▶ [WHAT YOU HAVE TO DO] Your job is to retype the whole listing exactly.
= Beginning of Section =
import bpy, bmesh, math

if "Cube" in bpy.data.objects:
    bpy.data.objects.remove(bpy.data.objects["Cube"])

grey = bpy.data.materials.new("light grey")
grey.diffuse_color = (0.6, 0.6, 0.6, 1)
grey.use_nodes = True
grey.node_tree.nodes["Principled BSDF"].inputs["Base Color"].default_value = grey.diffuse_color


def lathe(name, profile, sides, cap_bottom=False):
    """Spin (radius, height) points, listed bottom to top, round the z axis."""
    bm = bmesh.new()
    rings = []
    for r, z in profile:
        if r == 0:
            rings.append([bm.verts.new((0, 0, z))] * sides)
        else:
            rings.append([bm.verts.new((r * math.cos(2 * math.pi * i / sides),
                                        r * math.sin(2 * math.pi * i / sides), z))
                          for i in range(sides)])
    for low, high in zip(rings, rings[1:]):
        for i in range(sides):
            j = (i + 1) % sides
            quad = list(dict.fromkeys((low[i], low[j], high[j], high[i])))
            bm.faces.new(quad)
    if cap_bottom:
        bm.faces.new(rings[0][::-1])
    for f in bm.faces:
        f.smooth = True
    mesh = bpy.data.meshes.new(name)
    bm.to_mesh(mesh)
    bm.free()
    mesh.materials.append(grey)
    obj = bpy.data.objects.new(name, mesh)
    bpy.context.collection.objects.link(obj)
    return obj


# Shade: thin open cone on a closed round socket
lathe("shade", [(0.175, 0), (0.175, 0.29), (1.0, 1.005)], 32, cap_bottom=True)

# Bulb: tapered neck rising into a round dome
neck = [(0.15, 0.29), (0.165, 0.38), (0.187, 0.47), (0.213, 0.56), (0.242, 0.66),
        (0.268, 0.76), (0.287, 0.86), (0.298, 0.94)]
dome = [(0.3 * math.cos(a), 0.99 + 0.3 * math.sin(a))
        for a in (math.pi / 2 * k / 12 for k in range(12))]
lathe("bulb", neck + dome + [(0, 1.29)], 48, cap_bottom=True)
= End of Section =
▶ [SOLUTION]
import bpy, bmesh, math

if "Cube" in bpy.data.objects:
    bpy.data.objects.remove(bpy.data.objects["Cube"])

grey = bpy.data.materials.new("light grey")
grey.diffuse_color = (0.6, 0.6, 0.6, 1)
grey.use_nodes = True
grey.node_tree.nodes["Principled BSDF"].inputs["Base Color"].default_value = grey.diffuse_color


def lathe(name, profile, sides, cap_bottom=False):
    """Spin (radius, height) points, listed bottom to top, round the z axis."""
    bm = bmesh.new()
    rings = []
    for r, z in profile:
        if r == 0:
            rings.append([bm.verts.new((0, 0, z))] * sides)
        else:
            rings.append([bm.verts.new((r * math.cos(2 * math.pi * i / sides),
                                        r * math.sin(2 * math.pi * i / sides), z))
                          for i in range(sides)])
    for low, high in zip(rings, rings[1:]):
        for i in range(sides):
            j = (i + 1) % sides
            quad = list(dict.fromkeys((low[i], low[j], high[j], high[i])))
            bm.faces.new(quad)
    if cap_bottom:
        bm.faces.new(rings[0][::-1])
    for f in bm.faces:
        f.smooth = True
    mesh = bpy.data.meshes.new(name)
    bm.to_mesh(mesh)
    bm.free()
    mesh.materials.append(grey)
    obj = bpy.data.objects.new(name, mesh)
    bpy.context.collection.objects.link(obj)
    return obj


# Shade: thin open cone on a closed round socket
lathe("shade", [(0.175, 0), (0.175, 0.29), (1.0, 1.005)], 32, cap_bottom=True)

# Bulb: tapered neck rising into a round dome
neck = [(0.15, 0.29), (0.165, 0.38), (0.187, 0.47), (0.213, 0.56), (0.242, 0.66),
        (0.268, 0.76), (0.287, 0.86), (0.298, 0.94)]
dome = [(0.3 * math.cos(a), 0.99 + 0.3 * math.sin(a))
        for a in (math.pi / 2 * k / 12 for k in range(12))]
lathe("bulb", neck + dome + [(0, 1.29)], 48, cap_bottom=True)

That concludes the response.